From cable television to municipal buses to highway billboards, the presence of for-profit colleges in today’s higher education landscape is ubiquitous. For decades, state and federal governments have wrestled with this unusual combination of profit and education. Between 2000 and the present, for-profit colleges have exponentially expanded student enrollments, at potentially great cost to both students and taxpayers. How are we to counsel students in this environment? What do we make of for-profit overtures to school counselors? This session will explore answers to these questions, offer resources for learning more about for-profit colleges, and provide a historical perspective on for-profit higher education.
More Than a Fad: Making Sense of Gap Year Growth
Once considered taboo, the notion of taking a year between high school and college has seen a large boost in momentum—especially in the last five years. But what really constitutes a gap year? How are they viewed by colleges? Can participating in a gap year program hurt a student’s chance for admission? This session will outline the ways in which gap year programs are viewed in the college admission process—emphasizing the distinct differences between formal initiatives and DIY activities.
Breakout Sessions VIRural Area Recruitment: The College Perspective
Not every office defines a diverse student as one being from a "rural" area. However, from finances to manpower to personal attention, it takes an extraordinary amount of work and resources to recruit and retain students from rural areas. Or does it? This session will look at one university’s statistical data of recruiting students from rural areas and how those students fare once enrolled. Evaluating both the students and the university, this session will disclose the factors students chose in enrolling at one particular institution and their outcomes. Financial Aid- Practical Tools to Help Families Navigate the Financial Aid Process
Each year, students and families are faced with intimidating headlines and sometimes confusing messaging about the process of applying for financial aid, yet many counselors have never received the financial aid training they need to be comfortable assisting families through this process. In this session, you will learn about practical tools to de-mystify financial aid and to assist families through the process of applying for financial aid and making informed college choices. This hands-on session will cover tools to help with filing the FAFSA, evaluating financial aid awards, determining what college will cost, and considering responsible borrowing. Your confidence will allow you to work with the diverse families that make up our communities today, and enhance your school’s value to your students.An Updated Look at the Disclosure of Student Information
The disclosure of student disciplinary information continues to be one of the hottest topics in college admission counseling. Between Family Educational Rights and Privacy Act (FERPA), state laws, college and university application procedures, and high school policies, counselors can be left in a no-man’s-land of questions about whether to release student disciplinary information and how much to disclose. This session will explore NACAC standards for the release of student disciplinary information, provide background on relevant FERPA regulations, and offer an opportunity to share information with colleagues.Building Better Consumers: Helping Students Choose the Right Path After High School

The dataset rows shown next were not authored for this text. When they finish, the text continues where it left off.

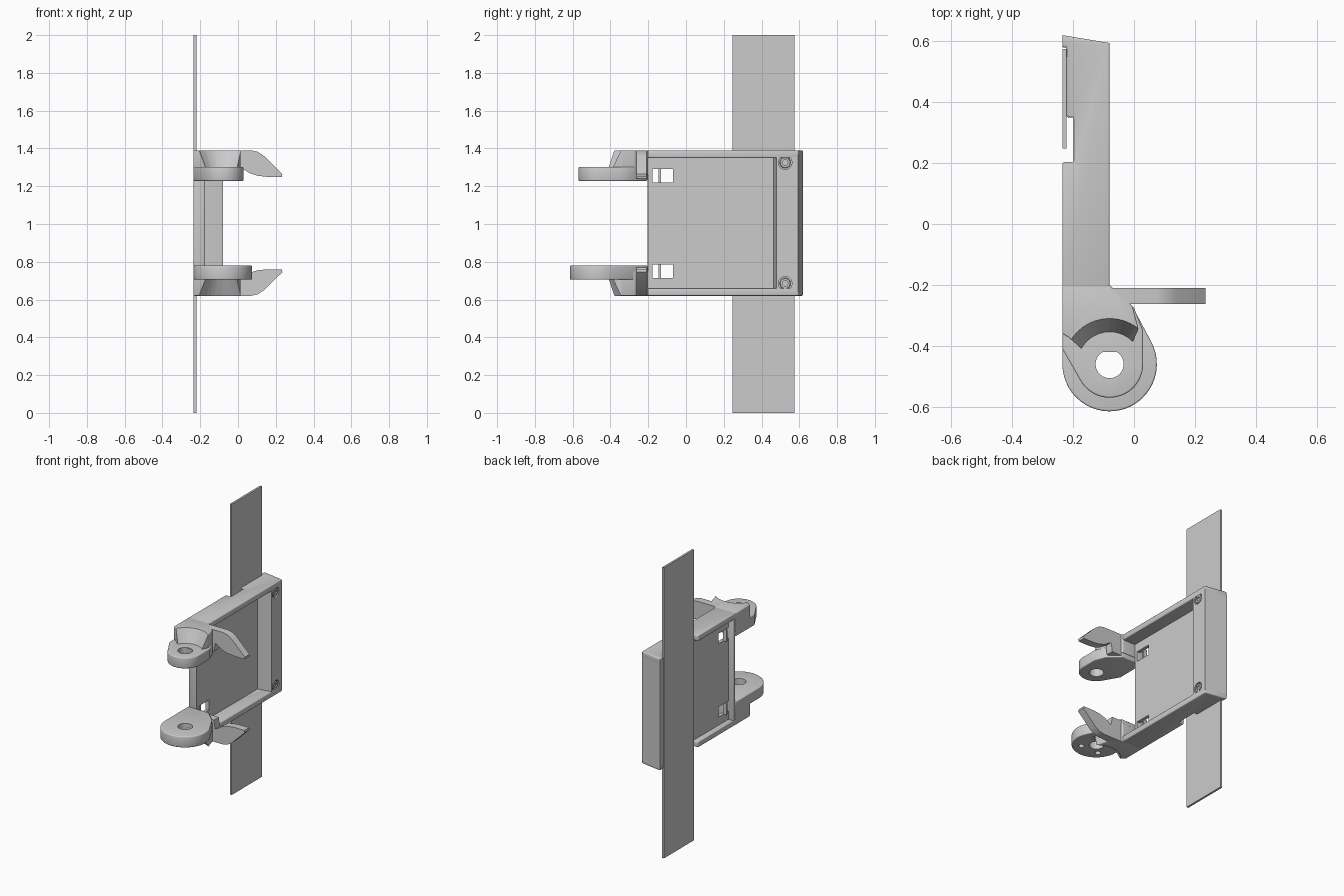
import bpy, bmesh, math

if "Cube" in bpy.data.objects:
    bpy.data.objects.remove(bpy.data.objects["Cube"])

MID = 1.005            # mirror height between upper and lower halves
PIN = (-0.08, -0.46)   # hinge pin centre


def finish(ob, bevel=0.0):
    bpy.context.view_layer.objects.active = ob
    for o in bpy.context.selected_objects:
        o.select_set(False)
    ob.select_set(True)
    if bevel:
        m = ob.modifiers.new("bevel", 'BEVEL')
        m.width, m.segments, m.limit_method = bevel, 3, 'ANGLE'
        bpy.ops.object.modifier_apply(modifier=m.name)
    bpy.ops.object.shade_smooth_by_angle(angle=math.radians(35))


def prism(name, pts, lo, hi, plane='xy', bevel=0.0):
    """Extrude a profile between two heights (plane xy -> along z, xz -> along y)."""
    bm = bmesh.new()

    def place(a, b, h):
        return (a, b, h) if plane == 'xy' else (a, h, b)
    face = bm.faces.new([bm.verts.new(place(a, b, lo)) for a, b in pts])
    new = bmesh.ops.extrude_face_region(bm, geom=[face])['geom']
    for v in new:
        if isinstance(v, bmesh.types.BMVert):
            v.co[2 if plane == 'xy' else 1] = hi
    bmesh.ops.recalc_face_normals(bm, faces=bm.faces)
    me = bpy.data.meshes.new(name)
    bm.to_mesh(me)
    bm.free()
    ob = bpy.data.objects.new(name, me)
    bpy.context.collection.objects.link(ob)
    finish(ob, bevel)
    return ob


def box(name, x, y, z, bevel=0.0):
    return prism(name, [(x[0], y[0]), (x[1], y[0]), (x[1], y[1]), (x[0], y[1])], *z, bevel=bevel)


def arc(c, r, a0, a1, n=28):
    return [(c[0] + r * math.cos(math.radians(a0 + (a1 - a0) * i / n)),
             c[1] + r * math.sin(math.radians(a0 + (a1 - a0) * i / n))) for i in range(n + 1)]


def cone(loc, r1, r2, depth, rot=(0, 0, 0), n=40):
    bpy.ops.mesh.primitive_cone_add(vertices=n, radius1=r1, radius2=r2, depth=depth,
                                    location=loc, rotation=rot)
    return bpy.context.object


def cut(ob, cutter):
    cutter.hide_render = True
    m = ob.modifiers.new("cut", 'BOOLEAN')
    m.operation, m.solver, m.object = 'DIFFERENCE', 'EXACT', cutter
    bpy.context.view_layer.objects.active = ob
    bpy.ops.object.modifier_apply(modifier=m.name)
    bpy.data.objects.remove(cutter)
    finish(ob)


def flipped(ob, name):
    """Copy mirrored through the middle height."""
    new = ob.copy()
    new.data = ob.data.copy()
    new.name = name
    bpy.context.collection.objects.link(new)
    bm = bmesh.new()
    bm.from_mesh(new.data)
    bm.transform(new.matrix_world.inverted() @ new.matrix_world)
    for v in bm.verts:
        v.co.z = 2 * MID - v.co.z
    bmesh.ops.reverse_faces(bm, faces=bm.faces)
    bm.to_mesh(new.data)
    bm.free()
    return new


# long flat strip
box("long_strip", (-0.235, -0.221), (0.247, 0.575), (0, 2))

# top and bottom rails, notched behind for the strip
rail = prism("upper_rail", [(-0.08, -0.21), (-0.08, 0.594), (-0.235, 0.62), (-0.235, 0.58),
                            (-0.221, 0.58), (-0.221, 0.35), (-0.198, 0.35), (-0.198, 0.203),
                            (-0.235, 0.203), (-0.235, -0.21)], 1.35, 1.39, bevel=0.006)
flipped(rail, "lower_rail")

# thick end block with screw sockets
end = prism("end_block", [(-0.175, 0.462), (-0.08, 0.478), (-0.08, 0.594), (-0.235, 0.62),
                          (-0.235, 0.58), (-0.221, 0.58), (-0.221, 0.462)], 0.64, 1.37)
for z in (0.685, 1.325):
    side = (0, math.pi / 2, 0)
    cut(end, cone((-0.08, 0.525, z), 0.036, 0.036, 0.03, side))
    screw = cone((-0.09, 0.525, z), 0.03, 0.026, 0.016, side, 24)
    screw.name = "screw_head"
    cut(screw, cone((-0.08, 0.525, z), 0.016, 0.016, 0.02, side, 6))

# recessed panel with two windows
panel = box("recessed_panel", (-0.198, -0.175), (-0.2, 0.47), (0.64, 1.37))
for z in (0.75, 1.255):
    cut(panel, box("window_cutter", (-0.3, 0), (-0.178, -0.068), (z - 0.035, z + 0.035)))
    box("window_rib", (-0.215, -0.19), (-0.146, -0.132), (z - 0.04, z + 0.04))

# post at the hinge side
box("hinge_post", (-0.235, -0.175), (-0.204, -0.178), (0.64, 1.37), 0.008)

# raised hinge blocks, dished around the pin
block = prism("upper_hinge_block", [(-0.08, -0.2), (-0.235, -0.2), (-0.235, -0.36),
                                    (-0.215, -0.372), (-0.16, -0.42), (-0.02, -0.42),
                                    (0.015, -0.345), (-0.005, -0.27)], 1.26, 1.39, bevel=0.005)
cut(block, cone((*PIN, 1.35), 0.105, 0.155, 0.1))
flipped(block, "lower_hinge_block")

# hinge ears
ear = prism("upper_hinge_ear", arc(PIN, 0.11, -150, 0) +
            [(0.03, -0.35), (0.0, -0.275), (-0.08, -0.205), (-0.235, -0.205), (-0.235, -0.41)],
            1.228, 1.302, bevel=0.006)
cut(ear, cone((*PIN, 1.26), 0.046, 0.046, 0.3))
ear = prism("lower_hinge_ear", arc(PIN, 0.155, -180, 28) +
            [(0.0, -0.28), (-0.08, -0.205), (-0.235, -0.205)], 0.705, 0.78, bevel=0.006)
cut(ear, cone((*PIN, 0.74), 0.046, 0.046, 0.3))
for x, y in arc(PIN, 0.095, 45, 315, 3):
    cut(ear, cone((x, y, 0.70), 0.018, 0.018, 0.08, n=20))

# curved pointed prongs
prong = prism("upper_prong", [(-0.08, 1.39), (0.07, 1.39), (0.105, 1.382), (0.138, 1.36),
                              (0.235, 1.265), (0.232, 1.25), (0.15, 1.25), (0.10, 1.256),
                              (0.06, 1.27), (0.03, 1.29), (0.01, 1.30), (0.0, 1.24), (-0.08, 1.24)],
              -0.262, -0.21, 'xz')
flipped(prong, "lower_prong")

Today’s high school graduates can choose from several postsecondary paths that could lead to a fulfilling career. Helping students choose the right one is a complicated process. Today’s counseling professionals are uniquely positioned to influence the way students and families are approaching this process. This provocative session will challenge attendees to re-examine their messaging and provide strategies to ensure that students are making more informed decisions and positioning themselves for success after high school.